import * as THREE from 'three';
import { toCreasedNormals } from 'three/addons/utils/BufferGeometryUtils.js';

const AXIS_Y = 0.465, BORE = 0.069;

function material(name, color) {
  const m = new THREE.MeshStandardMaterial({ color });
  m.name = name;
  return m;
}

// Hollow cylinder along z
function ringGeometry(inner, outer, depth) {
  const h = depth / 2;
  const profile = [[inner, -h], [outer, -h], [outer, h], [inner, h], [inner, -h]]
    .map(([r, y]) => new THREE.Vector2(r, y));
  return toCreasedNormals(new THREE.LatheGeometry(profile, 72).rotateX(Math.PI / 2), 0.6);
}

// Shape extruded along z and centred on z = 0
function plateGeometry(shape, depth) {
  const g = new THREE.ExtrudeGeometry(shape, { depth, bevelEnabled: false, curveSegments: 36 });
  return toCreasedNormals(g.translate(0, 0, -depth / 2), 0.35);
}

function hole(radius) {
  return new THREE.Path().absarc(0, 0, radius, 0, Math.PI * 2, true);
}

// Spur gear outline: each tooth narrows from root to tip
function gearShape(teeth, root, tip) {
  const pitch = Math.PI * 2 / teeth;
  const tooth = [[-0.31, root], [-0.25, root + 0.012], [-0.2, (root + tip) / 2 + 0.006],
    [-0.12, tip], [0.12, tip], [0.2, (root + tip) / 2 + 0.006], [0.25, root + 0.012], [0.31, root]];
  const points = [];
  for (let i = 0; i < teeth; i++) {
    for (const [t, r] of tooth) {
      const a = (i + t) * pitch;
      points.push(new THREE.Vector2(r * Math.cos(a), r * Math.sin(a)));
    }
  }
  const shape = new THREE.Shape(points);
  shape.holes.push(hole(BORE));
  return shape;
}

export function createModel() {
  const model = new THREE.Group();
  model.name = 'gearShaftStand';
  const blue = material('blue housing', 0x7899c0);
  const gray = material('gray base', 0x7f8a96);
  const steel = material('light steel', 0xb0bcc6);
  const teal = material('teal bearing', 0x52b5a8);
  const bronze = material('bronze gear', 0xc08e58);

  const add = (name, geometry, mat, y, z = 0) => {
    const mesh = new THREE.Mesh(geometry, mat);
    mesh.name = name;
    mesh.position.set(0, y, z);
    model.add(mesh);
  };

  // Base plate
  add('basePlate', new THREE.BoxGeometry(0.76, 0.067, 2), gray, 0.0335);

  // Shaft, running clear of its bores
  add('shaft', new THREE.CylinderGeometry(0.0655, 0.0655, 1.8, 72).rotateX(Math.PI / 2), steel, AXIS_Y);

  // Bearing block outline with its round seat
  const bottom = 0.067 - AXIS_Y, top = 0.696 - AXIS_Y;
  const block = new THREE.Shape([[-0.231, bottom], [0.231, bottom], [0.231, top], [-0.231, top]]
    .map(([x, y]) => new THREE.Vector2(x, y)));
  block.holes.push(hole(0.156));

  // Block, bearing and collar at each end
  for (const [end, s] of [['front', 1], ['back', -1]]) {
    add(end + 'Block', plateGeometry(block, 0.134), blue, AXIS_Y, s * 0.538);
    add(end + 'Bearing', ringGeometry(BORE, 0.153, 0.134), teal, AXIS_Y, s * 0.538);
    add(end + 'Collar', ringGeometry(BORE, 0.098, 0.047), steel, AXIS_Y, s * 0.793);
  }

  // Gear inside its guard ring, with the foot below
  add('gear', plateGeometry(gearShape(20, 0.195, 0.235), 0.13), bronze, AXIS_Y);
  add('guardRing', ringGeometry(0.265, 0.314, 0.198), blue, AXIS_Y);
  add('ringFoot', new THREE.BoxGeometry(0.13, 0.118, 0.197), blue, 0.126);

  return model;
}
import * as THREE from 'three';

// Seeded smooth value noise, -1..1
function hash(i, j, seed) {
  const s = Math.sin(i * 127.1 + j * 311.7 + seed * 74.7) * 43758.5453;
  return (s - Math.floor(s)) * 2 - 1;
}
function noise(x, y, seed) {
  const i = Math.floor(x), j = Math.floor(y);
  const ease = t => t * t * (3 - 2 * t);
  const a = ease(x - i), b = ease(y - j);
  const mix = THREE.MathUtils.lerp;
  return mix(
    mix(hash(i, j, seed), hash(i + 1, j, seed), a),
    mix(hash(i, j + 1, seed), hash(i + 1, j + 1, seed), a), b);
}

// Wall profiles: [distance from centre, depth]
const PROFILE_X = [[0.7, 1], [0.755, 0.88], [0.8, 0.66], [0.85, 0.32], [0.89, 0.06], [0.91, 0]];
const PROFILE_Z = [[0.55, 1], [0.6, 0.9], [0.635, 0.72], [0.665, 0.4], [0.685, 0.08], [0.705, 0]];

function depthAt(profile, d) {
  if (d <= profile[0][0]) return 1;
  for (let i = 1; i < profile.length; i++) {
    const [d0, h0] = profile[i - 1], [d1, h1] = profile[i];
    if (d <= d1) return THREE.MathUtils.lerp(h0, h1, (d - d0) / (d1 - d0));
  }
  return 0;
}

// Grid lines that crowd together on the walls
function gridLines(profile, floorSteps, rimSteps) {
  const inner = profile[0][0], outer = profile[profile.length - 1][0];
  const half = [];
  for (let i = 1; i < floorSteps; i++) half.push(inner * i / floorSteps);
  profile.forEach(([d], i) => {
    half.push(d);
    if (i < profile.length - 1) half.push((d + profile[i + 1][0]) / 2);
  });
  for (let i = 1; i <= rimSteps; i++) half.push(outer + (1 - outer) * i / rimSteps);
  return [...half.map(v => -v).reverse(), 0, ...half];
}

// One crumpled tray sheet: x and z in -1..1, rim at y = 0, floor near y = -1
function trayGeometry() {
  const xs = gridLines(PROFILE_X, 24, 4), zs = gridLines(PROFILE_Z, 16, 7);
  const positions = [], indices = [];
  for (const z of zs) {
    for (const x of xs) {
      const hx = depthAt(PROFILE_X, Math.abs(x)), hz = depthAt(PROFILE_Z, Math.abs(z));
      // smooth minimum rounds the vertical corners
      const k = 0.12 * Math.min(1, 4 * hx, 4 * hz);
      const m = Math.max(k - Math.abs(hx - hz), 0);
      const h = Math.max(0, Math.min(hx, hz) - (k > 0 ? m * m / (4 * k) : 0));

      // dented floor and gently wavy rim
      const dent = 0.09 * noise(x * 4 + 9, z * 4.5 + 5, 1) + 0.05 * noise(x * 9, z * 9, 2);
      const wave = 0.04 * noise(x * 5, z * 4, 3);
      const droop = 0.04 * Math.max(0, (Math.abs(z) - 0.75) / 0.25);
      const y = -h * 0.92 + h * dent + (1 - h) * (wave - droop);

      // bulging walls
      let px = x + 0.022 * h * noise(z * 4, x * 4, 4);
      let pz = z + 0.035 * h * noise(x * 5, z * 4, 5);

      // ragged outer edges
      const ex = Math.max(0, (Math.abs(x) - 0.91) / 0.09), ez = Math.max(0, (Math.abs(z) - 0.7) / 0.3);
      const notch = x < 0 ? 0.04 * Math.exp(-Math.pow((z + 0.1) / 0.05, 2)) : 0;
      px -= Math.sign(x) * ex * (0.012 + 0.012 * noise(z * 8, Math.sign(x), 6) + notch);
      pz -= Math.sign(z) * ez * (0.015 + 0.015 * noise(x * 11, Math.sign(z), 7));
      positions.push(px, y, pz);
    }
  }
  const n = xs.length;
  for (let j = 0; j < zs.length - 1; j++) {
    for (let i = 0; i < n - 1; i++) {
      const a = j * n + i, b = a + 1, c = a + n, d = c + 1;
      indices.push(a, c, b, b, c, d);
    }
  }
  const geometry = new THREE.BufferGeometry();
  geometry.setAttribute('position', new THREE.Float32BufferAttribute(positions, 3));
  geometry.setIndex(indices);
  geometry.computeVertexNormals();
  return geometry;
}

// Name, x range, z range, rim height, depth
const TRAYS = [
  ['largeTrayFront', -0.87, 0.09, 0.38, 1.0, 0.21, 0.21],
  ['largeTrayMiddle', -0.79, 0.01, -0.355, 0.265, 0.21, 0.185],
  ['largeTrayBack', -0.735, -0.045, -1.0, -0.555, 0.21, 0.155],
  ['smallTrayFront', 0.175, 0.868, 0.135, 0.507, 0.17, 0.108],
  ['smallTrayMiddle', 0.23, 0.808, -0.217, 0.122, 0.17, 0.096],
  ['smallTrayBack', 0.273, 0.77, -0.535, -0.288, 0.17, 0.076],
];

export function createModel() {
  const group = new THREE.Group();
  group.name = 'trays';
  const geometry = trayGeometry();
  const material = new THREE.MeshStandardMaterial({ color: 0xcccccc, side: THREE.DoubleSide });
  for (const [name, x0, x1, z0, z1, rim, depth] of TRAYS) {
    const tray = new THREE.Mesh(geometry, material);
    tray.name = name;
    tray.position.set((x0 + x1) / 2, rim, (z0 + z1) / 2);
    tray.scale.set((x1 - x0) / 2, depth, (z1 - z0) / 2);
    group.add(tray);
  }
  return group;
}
----------------
## What this task involves
Where a line of the material above holds the string "push", copy that line.

## Expected output
      points.push(new THREE.Vector2(r * Math.cos(a), r * Math.sin(a)));
  shape.holes.push(hole(BORE));
  block.holes.push(hole(0.156));
  for (let i = 1; i < floorSteps; i++) half.push(inner * i / floorSteps);
    half.push(d);
    if (i < profile.length - 1) half.push((d + profile[i + 1][0]) / 2);
  for (let i = 1; i <= rimSteps; i++) half.push(outer + (1 - outer) * i / rimSteps);
      positions.push(px, y, pz);
      indices.push(a, c, b, b, c, d);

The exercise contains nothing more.